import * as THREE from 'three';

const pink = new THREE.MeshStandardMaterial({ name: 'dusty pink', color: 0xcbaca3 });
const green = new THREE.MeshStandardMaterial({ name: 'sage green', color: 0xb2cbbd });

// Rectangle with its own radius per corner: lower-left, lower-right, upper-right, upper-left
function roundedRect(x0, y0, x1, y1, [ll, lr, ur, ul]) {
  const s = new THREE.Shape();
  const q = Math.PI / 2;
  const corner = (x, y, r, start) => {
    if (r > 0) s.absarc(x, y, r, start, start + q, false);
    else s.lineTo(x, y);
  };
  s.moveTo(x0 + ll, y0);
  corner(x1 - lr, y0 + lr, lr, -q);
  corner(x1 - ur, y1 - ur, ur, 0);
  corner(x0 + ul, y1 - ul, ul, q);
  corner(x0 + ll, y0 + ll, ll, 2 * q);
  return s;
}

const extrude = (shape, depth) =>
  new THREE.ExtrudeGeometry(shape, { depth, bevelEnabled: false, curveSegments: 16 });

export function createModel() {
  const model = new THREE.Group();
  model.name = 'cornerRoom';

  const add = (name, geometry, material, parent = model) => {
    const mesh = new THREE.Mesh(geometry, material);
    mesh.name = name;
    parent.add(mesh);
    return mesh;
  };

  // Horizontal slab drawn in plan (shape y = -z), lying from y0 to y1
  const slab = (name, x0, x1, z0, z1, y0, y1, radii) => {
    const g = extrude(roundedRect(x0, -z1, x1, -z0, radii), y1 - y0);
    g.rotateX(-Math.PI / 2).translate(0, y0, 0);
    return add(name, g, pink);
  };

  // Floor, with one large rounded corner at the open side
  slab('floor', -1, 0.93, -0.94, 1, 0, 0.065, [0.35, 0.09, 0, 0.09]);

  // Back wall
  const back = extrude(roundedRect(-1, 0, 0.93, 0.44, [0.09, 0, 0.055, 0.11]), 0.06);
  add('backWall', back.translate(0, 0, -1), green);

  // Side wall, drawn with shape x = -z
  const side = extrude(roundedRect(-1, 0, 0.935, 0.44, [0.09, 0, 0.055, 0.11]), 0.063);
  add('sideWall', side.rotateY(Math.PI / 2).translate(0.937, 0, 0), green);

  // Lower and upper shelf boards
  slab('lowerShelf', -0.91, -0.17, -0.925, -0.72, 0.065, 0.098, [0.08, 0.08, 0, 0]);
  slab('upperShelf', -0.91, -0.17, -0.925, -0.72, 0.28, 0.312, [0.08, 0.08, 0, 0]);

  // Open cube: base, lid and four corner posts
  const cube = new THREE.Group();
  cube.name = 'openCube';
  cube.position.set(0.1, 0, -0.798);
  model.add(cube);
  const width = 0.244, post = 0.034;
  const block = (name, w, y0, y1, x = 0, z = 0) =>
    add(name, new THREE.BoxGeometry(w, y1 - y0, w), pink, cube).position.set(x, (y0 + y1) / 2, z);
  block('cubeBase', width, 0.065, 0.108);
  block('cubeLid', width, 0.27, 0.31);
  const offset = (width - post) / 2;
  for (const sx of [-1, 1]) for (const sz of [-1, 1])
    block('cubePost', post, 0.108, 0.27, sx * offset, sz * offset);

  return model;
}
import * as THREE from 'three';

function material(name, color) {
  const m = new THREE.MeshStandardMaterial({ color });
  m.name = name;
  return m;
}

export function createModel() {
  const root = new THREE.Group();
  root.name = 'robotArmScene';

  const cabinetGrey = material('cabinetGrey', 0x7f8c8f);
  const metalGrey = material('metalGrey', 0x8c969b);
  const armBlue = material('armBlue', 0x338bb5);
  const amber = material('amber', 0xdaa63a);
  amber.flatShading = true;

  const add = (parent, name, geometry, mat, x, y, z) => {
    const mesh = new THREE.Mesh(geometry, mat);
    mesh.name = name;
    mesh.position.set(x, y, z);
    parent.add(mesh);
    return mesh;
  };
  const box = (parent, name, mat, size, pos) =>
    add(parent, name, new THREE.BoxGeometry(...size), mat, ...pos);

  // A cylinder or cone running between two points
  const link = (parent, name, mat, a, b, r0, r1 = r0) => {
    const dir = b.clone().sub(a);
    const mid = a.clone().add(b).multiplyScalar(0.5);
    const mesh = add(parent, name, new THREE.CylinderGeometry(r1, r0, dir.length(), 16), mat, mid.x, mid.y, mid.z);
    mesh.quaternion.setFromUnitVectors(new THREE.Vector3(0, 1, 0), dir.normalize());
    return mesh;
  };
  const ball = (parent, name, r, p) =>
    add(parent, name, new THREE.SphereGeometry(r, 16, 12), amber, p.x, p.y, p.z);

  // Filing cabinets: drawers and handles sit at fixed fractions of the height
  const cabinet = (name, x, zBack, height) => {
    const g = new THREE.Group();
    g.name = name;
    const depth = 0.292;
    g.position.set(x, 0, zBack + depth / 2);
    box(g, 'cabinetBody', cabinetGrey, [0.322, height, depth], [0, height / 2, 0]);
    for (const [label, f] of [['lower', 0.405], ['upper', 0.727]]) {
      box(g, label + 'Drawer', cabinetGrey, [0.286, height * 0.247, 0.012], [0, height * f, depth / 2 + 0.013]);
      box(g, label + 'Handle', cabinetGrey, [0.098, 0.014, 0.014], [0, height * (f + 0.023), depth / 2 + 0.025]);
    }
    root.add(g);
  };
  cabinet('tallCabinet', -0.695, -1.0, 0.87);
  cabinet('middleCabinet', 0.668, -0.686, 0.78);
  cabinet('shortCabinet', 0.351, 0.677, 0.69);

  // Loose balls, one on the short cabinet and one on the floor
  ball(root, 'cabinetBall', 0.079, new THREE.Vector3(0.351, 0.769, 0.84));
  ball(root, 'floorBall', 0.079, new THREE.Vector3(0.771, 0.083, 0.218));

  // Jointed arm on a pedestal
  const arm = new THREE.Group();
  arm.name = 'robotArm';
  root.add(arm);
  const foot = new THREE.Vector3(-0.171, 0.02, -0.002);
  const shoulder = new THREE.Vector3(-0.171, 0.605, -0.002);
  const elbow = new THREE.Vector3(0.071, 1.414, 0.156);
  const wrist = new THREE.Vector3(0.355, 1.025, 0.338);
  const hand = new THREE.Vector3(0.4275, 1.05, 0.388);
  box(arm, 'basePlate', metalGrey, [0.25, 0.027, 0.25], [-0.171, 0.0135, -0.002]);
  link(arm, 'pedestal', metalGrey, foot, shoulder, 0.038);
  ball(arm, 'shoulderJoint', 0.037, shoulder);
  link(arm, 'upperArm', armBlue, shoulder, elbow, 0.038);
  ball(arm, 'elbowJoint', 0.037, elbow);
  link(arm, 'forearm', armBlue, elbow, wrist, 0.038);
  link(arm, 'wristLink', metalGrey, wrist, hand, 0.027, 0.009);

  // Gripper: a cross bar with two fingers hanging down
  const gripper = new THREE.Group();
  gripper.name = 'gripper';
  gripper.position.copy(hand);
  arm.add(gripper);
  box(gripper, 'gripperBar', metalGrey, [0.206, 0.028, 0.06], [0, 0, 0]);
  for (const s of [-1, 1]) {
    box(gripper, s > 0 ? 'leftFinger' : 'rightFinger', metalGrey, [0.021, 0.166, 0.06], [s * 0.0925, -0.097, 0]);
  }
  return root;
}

▶ **What is required**: Print, exactly as written, each record in the listing above.

▶ **Solution to this task**:
import * as THREE from 'three';

const pink = new THREE.MeshStandardMaterial({ name: 'dusty pink', color: 0xcbaca3 });
const green = new THREE.MeshStandardMaterial({ name: 'sage green', color: 0xb2cbbd });

// Rectangle with its own radius per corner: lower-left, lower-right, upper-right, upper-left
function roundedRect(x0, y0, x1, y1, [ll, lr, ur, ul]) {
  const s = new THREE.Shape();
  const q = Math.PI / 2;
  const corner = (x, y, r, start) => {
    if (r > 0) s.absarc(x, y, r, start, start + q, false);
    else s.lineTo(x, y);
  };
  s.moveTo(x0 + ll, y0);
  corner(x1 - lr, y0 + lr, lr, -q);
  corner(x1 - ur, y1 - ur, ur, 0);
  corner(x0 + ul, y1 - ul, ul, q);
  corner(x0 + ll, y0 + ll, ll, 2 * q);
  return s;
}

const extrude = (shape, depth) =>
  new THREE.ExtrudeGeometry(shape, { depth, bevelEnabled: false, curveSegments: 16 });

export function createModel() {
  const model = new THREE.Group();
  model.name = 'cornerRoom';

  const add = (name, geometry, material, parent = model) => {
    const mesh = new THREE.Mesh(geometry, material);
    mesh.name = name;
    parent.add(mesh);
    return mesh;
  };

  // Horizontal slab drawn in plan (shape y = -z), lying from y0 to y1
  const slab = (name, x0, x1, z0, z1, y0, y1, radii) => {
    const g = extrude(roundedRect(x0, -z1, x1, -z0, radii), y1 - y0);
    g.rotateX(-Math.PI / 2).translate(0, y0, 0);
    return add(name, g, pink);
  };

  // Floor, with one large rounded corner at the open side
  slab('floor', -1, 0.93, -0.94, 1, 0, 0.065, [0.35, 0.09, 0, 0.09]);

  // Back wall
  const back = extrude(roundedRect(-1, 0, 0.93, 0.44, [0.09, 0, 0.055, 0.11]), 0.06);
  add('backWall', back.translate(0, 0, -1), green);

  // Side wall, drawn with shape x = -z
  const side = extrude(roundedRect(-1, 0, 0.935, 0.44, [0.09, 0, 0.055, 0.11]), 0.063);
  add('sideWall', side.rotateY(Math.PI / 2).translate(0.937, 0, 0), green);

  // Lower and upper shelf boards
  slab('lowerShelf', -0.91, -0.17, -0.925, -0.72, 0.065, 0.098, [0.08, 0.08, 0, 0]);
  slab('upperShelf', -0.91, -0.17, -0.925, -0.72, 0.28, 0.312, [0.08, 0.08, 0, 0]);

  // Open cube: base, lid and four corner posts
  const cube = new THREE.Group();
  cube.name = 'openCube';
  cube.position.set(0.1, 0, -0.798);
  model.add(cube);
  const width = 0.244, post = 0.034;
  const block = (name, w, y0, y1, x = 0, z = 0) =>
    add(name, new THREE.BoxGeometry(w, y1 - y0, w), pink, cube).position.set(x, (y0 + y1) / 2, z);
  block('cubeBase', width, 0.065, 0.108);
  block('cubeLid', width, 0.27, 0.31);
  const offset = (width - post) / 2;
  for (const sx of [-1, 1]) for (const sz of [-1, 1])
    block('cubePost', post, 0.108, 0.27, sx * offset, sz * offset);

  return model;
}
import * as THREE from 'three';

function material(name, color) {
  const m = new THREE.MeshStandardMaterial({ color });
  m.name = name;
  return m;
}

export function createModel() {
  const root = new THREE.Group();
  root.name = 'robotArmScene';

  const cabinetGrey = material('cabinetGrey', 0x7f8c8f);
  const metalGrey = material('metalGrey', 0x8c969b);
  const armBlue = material('armBlue', 0x338bb5);
  const amber = material('amber', 0xdaa63a);
  amber.flatShading = true;

  const add = (parent, name, geometry, mat, x, y, z) => {
    const mesh = new THREE.Mesh(geometry, mat);
    mesh.name = name;
    mesh.position.set(x, y, z);
    parent.add(mesh);
    return mesh;
  };
  const box = (parent, name, mat, size, pos) =>
    add(parent, name, new THREE.BoxGeometry(...size), mat, ...pos);

  // A cylinder or cone running between two points
  const link = (parent, name, mat, a, b, r0, r1 = r0) => {
    const dir = b.clone().sub(a);
    const mid = a.clone().add(b).multiplyScalar(0.5);
    const mesh = add(parent, name, new THREE.CylinderGeometry(r1, r0, dir.length(), 16), mat, mid.x, mid.y, mid.z);
    mesh.quaternion.setFromUnitVectors(new THREE.Vector3(0, 1, 0), dir.normalize());
    return mesh;
  };
  const ball = (parent, name, r, p) =>
    add(parent, name, new THREE.SphereGeometry(r, 16, 12), amber, p.x, p.y, p.z);

  // Filing cabinets: drawers and handles sit at fixed fractions of the height
  const cabinet = (name, x, zBack, height) => {
    const g = new THREE.Group();
    g.name = name;
    const depth = 0.292;
    g.position.set(x, 0, zBack + depth / 2);
    box(g, 'cabinetBody', cabinetGrey, [0.322, height, depth], [0, height / 2, 0]);
    for (const [label, f] of [['lower', 0.405], ['upper', 0.727]]) {
      box(g, label + 'Drawer', cabinetGrey, [0.286, height * 0.247, 0.012], [0, height * f, depth / 2 + 0.013]);
      box(g, label + 'Handle', cabinetGrey, [0.098, 0.014, 0.014], [0, height * (f + 0.023), depth / 2 + 0.025]);
    }
    root.add(g);
  };
  cabinet('tallCabinet', -0.695, -1.0, 0.87);
  cabinet('middleCabinet', 0.668, -0.686, 0.78);
  cabinet('shortCabinet', 0.351, 0.677, 0.69);

  // Loose balls, one on the short cabinet and one on the floor
  ball(root, 'cabinetBall', 0.079, new THREE.Vector3(0.351, 0.769, 0.84));
  ball(root, 'floorBall', 0.079, new THREE.Vector3(0.771, 0.083, 0.218));

  // Jointed arm on a pedestal
  const arm = new THREE.Group();
  arm.name = 'robotArm';
  root.add(arm);
  const foot = new THREE.Vector3(-0.171, 0.02, -0.002);
  const shoulder = new THREE.Vector3(-0.171, 0.605, -0.002);
  const elbow = new THREE.Vector3(0.071, 1.414, 0.156);
  const wrist = new THREE.Vector3(0.355, 1.025, 0.338);
  const hand = new THREE.Vector3(0.4275, 1.05, 0.388);
  box(arm, 'basePlate', metalGrey, [0.25, 0.027, 0.25], [-0.171, 0.0135, -0.002]);
  link(arm, 'pedestal', metalGrey, foot, shoulder, 0.038);
  ball(arm, 'shoulderJoint', 0.037, shoulder);
  link(arm, 'upperArm', armBlue, shoulder, elbow, 0.038);
  ball(arm, 'elbowJoint', 0.037, elbow);
  link(arm, 'forearm', armBlue, elbow, wrist, 0.038);
  link(arm, 'wristLink', metalGrey, wrist, hand, 0.027, 0.009);

  // Gripper: a cross bar with two fingers hanging down
  const gripper = new THREE.Group();
  gripper.name = 'gripper';
  gripper.position.copy(hand);
  arm.add(gripper);
  box(gripper, 'gripperBar', metalGrey, [0.206, 0.028, 0.06], [0, 0, 0]);
  for (const s of [-1, 1]) {
    box(gripper, s > 0 ? 'leftFinger' : 'rightFinger', metalGrey, [0.021, 0.166, 0.06], [s * 0.0925, -0.097, 0]);
  }
  return root;
}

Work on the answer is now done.